** Problem statement **
You are asked to write out the entries exactly as they are given.

Source texts of formatted documents:
◆ ◆ ◆ ◆

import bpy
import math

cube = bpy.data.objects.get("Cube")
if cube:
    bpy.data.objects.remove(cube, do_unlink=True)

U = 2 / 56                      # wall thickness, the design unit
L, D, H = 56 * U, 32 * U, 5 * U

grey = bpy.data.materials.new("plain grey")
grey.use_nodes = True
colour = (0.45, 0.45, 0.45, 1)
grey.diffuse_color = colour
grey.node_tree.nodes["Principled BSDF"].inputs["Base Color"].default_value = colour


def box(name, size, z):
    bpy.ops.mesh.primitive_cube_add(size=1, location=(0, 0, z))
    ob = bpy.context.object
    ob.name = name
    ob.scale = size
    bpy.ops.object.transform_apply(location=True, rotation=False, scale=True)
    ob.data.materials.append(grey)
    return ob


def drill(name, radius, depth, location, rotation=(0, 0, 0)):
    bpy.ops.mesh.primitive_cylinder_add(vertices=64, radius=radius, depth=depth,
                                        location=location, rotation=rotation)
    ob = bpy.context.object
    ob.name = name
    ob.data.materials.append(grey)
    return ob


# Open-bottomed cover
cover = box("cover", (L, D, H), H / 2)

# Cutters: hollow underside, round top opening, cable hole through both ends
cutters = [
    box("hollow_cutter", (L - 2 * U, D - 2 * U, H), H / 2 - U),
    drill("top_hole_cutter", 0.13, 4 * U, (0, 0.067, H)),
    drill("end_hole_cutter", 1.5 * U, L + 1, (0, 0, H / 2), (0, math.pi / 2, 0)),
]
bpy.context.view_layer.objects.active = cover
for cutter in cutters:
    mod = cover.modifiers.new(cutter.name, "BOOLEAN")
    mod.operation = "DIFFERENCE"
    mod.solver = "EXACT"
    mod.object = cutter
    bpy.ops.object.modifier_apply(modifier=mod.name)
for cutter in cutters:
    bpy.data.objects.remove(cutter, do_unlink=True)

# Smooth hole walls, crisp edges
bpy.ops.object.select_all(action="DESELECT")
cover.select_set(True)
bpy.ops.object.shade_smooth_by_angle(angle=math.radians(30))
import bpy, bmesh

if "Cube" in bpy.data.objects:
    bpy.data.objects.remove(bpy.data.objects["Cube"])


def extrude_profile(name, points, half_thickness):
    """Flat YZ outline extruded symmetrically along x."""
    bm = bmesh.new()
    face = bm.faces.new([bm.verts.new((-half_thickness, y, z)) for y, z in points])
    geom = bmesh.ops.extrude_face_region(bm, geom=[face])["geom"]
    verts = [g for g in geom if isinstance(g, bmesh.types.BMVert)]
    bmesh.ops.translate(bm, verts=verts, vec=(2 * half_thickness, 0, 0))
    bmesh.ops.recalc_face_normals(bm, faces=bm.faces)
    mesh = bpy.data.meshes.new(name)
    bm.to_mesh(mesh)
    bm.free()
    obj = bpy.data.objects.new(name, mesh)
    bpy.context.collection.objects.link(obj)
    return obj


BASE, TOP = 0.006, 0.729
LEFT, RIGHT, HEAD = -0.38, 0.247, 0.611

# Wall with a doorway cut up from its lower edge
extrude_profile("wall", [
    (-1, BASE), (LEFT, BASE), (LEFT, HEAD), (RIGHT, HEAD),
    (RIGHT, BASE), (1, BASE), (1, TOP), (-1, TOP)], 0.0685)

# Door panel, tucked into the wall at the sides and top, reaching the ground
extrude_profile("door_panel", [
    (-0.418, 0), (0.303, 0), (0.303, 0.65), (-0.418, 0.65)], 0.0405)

◆ ◆ ◆ ◆

** Solution to the problem **
import bpy
import math

cube = bpy.data.objects.get("Cube")
if cube:
    bpy.data.objects.remove(cube, do_unlink=True)

U = 2 / 56                      # wall thickness, the design unit
L, D, H = 56 * U, 32 * U, 5 * U

grey = bpy.data.materials.new("plain grey")
grey.use_nodes = True
colour = (0.45, 0.45, 0.45, 1)
grey.diffuse_color = colour
grey.node_tree.nodes["Principled BSDF"].inputs["Base Color"].default_value = colour


def box(name, size, z):
    bpy.ops.mesh.primitive_cube_add(size=1, location=(0, 0, z))
    ob = bpy.context.object
    ob.name = name
    ob.scale = size
    bpy.ops.object.transform_apply(location=True, rotation=False, scale=True)
    ob.data.materials.append(grey)
    return ob


def drill(name, radius, depth, location, rotation=(0, 0, 0)):
    bpy.ops.mesh.primitive_cylinder_add(vertices=64, radius=radius, depth=depth,
                                        location=location, rotation=rotation)
    ob = bpy.context.object
    ob.name = name
    ob.data.materials.append(grey)
    return ob


# Open-bottomed cover
cover = box("cover", (L, D, H), H / 2)

# Cutters: hollow underside, round top opening, cable hole through both ends
cutters = [
    box("hollow_cutter", (L - 2 * U, D - 2 * U, H), H / 2 - U),
    drill("top_hole_cutter", 0.13, 4 * U, (0, 0.067, H)),
    drill("end_hole_cutter", 1.5 * U, L + 1, (0, 0, H / 2), (0, math.pi / 2, 0)),
]
bpy.context.view_layer.objects.active = cover
for cutter in cutters:
    mod = cover.modifiers.new(cutter.name, "BOOLEAN")
    mod.operation = "DIFFERENCE"
    mod.solver = "EXACT"
    mod.object = cutter
    bpy.ops.object.modifier_apply(modifier=mod.name)
for cutter in cutters:
    bpy.data.objects.remove(cutter, do_unlink=True)

# Smooth hole walls, crisp edges
bpy.ops.object.select_all(action="DESELECT")
cover.select_set(True)
bpy.ops.object.shade_smooth_by_angle(angle=math.radians(30))
import bpy, bmesh

if "Cube" in bpy.data.objects:
    bpy.data.objects.remove(bpy.data.objects["Cube"])


def extrude_profile(name, points, half_thickness):
    """Flat YZ outline extruded symmetrically along x."""
    bm = bmesh.new()
    face = bm.faces.new([bm.verts.new((-half_thickness, y, z)) for y, z in points])
    geom = bmesh.ops.extrude_face_region(bm, geom=[face])["geom"]
    verts = [g for g in geom if isinstance(g, bmesh.types.BMVert)]
    bmesh.ops.translate(bm, verts=verts, vec=(2 * half_thickness, 0, 0))
    bmesh.ops.recalc_face_normals(bm, faces=bm.faces)
    mesh = bpy.data.meshes.new(name)
    bm.to_mesh(mesh)
    bm.free()
    obj = bpy.data.objects.new(name, mesh)
    bpy.context.collection.objects.link(obj)
    return obj


BASE, TOP = 0.006, 0.729
LEFT, RIGHT, HEAD = -0.38, 0.247, 0.611

# Wall with a doorway cut up from its lower edge
extrude_profile("wall", [
    (-1, BASE), (LEFT, BASE), (LEFT, HEAD), (RIGHT, HEAD),
    (RIGHT, BASE), (1, BASE), (1, TOP), (-1, TOP)], 0.0685)

# Door panel, tucked into the wall at the sides and top, reaching the ground
extrude_profile("door_panel", [
    (-0.418, 0), (0.303, 0), (0.303, 0.65), (-0.418, 0.65)], 0.0405)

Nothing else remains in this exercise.